Craig Cooley, Sherrie Moore, Edward Klein, Edward Shultz, Jackie Tanny, Lynn Meissen, John Bowler, Raymond Boyko, Keith Kager, Joel Koemptgen, Jim Chamie, Charles Perkins, Don Singman, Mike Sullivan, Frank Wilson, Kenneth Fuchs, Peter Adams, Fred Evens, Lou Spaventa, John Csenger, Sue Ann Allen, Larry Morgan, Linda Pope, Joe Reilly, Jim Shon, Bob Swartout, George Biolsi, Barbara Siegel, Kathy Heitman, Linda Therrio, Mark Tierney, Courtney Callahan, James P. Callahan, Jack Maisano, Vicki Metcalf, Gary Ashkenazy, Tom Runyun, Steve Beatty, David “Jim” Nemeth, James Lampru, Lucinda McMillen, Cleon McDonald, Dick Shafer, John McLean, Edith Jensen Westerod, Martha Gustafson, Dave Milligan, Karen Hymbaugh, Bob Claire, Kathy Clement, Michael Clement, Charlie Kelley, Darrel Hess, and Brenda Carey.
[Previous list below:]
Jackie Tanny (K-1)
Sherrie Moore (K-1)
Craig Cooley (K-1?) Soguip’o Town
Jim Chamie (K-4?)
Lou Spaventa (K-7) Cheju City
Peter Adams (K-7) Hallim Town
Bob Sirko (K-9?) Cheju City
“some tall guy” (K-?) Soguip’o Town
John Csenger (K-11 or K-13) Soguip’o Town
Linda Pope (K-12)
Jim Shon (K-12) Cheju City
Joe Reilly (K-12) Cheju City and Pyosun Village
Bob Swartout (K-12) Cheju City
Sue Ann Allen (K12) Cheju City
Larry Morgan (K-12) Soguip’o Town
George Biolsi (K-13) Cheju City.
Linda Terrio (K-17?) I think was in Songsanp’o
Kathy Heitman, a.k.a. “Maggie”? (K-17)
Ed Evans (K-?) Cheju City
Barbara Siegel (K-?) Cheju University
Jack Maisano (K-?) Soguip’o Town
Mark Tierney (K-18)
James P. Callahan (K-19) Soguip’o Town.
Courtney Callahan (K-19) Soguip’o Town
Vicki Metcalf (K-21?) Cheju City
Gary Ashkenazy (K-24) Soguipo Town?
Tom Runyan (K-24) Cheju City
Steve Beatty (K-25) Cheju City
David (“Jim”) Nemeth (K-25) Cheju City
James Lampru (K-27) Soguip’o Town
Cindy McMillen (K-27)
Darrel Hess (K-?)
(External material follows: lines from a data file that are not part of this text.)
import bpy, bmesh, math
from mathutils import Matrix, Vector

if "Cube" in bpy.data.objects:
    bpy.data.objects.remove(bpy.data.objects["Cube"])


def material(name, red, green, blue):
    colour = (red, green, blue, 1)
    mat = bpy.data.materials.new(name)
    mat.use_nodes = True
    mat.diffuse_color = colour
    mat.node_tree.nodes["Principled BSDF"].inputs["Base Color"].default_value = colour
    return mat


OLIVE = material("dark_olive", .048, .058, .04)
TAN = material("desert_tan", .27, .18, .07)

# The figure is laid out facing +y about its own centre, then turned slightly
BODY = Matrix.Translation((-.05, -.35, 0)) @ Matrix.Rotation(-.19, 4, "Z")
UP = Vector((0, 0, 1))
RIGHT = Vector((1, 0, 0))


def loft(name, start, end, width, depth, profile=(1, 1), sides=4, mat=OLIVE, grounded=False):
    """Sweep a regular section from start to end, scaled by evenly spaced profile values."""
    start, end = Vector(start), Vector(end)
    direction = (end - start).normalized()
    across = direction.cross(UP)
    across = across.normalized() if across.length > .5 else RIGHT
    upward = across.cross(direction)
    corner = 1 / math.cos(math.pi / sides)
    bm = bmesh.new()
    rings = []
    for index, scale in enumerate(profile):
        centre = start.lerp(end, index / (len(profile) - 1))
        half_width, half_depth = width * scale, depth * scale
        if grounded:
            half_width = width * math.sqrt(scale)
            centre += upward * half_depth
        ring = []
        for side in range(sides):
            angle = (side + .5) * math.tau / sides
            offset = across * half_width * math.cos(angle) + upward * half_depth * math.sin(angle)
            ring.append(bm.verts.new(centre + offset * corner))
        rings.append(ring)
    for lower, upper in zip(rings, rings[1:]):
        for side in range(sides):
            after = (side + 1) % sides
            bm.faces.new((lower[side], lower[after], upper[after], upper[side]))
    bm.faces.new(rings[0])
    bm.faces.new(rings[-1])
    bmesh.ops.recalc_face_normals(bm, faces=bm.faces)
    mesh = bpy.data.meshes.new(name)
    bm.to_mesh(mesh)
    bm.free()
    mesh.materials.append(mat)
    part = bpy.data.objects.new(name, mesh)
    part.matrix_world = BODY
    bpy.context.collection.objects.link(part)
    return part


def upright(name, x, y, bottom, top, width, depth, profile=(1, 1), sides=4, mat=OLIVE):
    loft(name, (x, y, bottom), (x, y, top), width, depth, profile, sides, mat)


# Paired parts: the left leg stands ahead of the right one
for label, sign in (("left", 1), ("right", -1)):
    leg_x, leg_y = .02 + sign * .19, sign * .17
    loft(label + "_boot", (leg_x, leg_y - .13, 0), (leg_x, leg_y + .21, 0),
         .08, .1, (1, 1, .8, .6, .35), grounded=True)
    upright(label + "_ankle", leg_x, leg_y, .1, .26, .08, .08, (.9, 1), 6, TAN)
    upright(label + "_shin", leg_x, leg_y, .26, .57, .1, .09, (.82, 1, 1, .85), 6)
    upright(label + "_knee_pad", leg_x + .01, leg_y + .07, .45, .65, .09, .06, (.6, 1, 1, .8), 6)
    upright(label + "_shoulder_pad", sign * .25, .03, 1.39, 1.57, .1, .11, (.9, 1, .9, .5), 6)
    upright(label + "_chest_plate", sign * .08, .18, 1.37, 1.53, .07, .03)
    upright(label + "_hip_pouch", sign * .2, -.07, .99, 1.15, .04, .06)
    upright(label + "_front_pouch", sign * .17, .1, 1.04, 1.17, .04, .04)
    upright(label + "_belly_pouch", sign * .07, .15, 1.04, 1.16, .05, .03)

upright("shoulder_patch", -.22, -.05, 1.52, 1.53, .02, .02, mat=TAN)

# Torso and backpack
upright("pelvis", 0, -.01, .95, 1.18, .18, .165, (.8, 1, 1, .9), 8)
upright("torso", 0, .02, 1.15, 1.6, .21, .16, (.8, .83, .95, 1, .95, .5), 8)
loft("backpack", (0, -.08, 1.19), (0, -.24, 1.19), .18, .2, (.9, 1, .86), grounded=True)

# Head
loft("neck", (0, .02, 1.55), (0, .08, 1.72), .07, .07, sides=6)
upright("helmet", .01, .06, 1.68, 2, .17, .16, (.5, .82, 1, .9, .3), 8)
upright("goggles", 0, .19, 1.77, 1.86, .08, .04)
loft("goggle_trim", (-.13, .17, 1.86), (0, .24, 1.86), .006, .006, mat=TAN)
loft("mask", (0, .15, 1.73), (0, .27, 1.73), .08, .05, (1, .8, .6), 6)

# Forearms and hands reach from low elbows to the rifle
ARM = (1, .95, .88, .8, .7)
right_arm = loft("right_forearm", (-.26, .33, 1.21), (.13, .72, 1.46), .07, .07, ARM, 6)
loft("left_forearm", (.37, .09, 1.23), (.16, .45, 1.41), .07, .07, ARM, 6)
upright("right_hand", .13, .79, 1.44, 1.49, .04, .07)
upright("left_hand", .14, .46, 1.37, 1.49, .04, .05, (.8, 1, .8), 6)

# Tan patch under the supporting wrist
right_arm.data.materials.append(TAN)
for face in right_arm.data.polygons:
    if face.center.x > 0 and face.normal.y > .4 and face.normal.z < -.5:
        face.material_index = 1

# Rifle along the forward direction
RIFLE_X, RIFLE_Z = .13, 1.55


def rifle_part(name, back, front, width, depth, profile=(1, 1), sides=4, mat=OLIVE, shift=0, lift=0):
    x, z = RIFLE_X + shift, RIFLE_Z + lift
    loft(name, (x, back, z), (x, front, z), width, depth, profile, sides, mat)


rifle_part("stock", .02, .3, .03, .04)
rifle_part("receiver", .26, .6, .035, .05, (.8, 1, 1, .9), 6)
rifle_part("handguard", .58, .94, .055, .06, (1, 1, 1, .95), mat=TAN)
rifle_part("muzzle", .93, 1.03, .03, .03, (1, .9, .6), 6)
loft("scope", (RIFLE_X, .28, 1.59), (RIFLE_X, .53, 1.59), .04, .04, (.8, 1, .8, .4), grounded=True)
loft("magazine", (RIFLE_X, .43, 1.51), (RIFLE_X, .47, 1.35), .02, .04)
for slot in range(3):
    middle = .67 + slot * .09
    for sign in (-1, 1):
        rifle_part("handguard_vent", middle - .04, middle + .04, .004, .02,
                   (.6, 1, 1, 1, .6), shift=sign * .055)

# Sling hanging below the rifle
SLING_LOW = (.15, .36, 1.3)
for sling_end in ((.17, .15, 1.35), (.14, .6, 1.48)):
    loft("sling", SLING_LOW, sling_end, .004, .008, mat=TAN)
Jon McLean (K-30) Cheju National University
Edith Jensen Westerod (K-30) Cheju National University
Martha Gustafson (K-32) Cheju National University
Michael Clement (1976-1978) Kimnyung and Cheju City
Kathy Clement (1976-1978) Cheju City
Karen Hymbaugh (K-36) Soguip’o Town.
Douglas Hansen ?
Charlie Kelly (K-41) ?
Brenda Carey (K-49) Cheju City?
Next week: The Jacket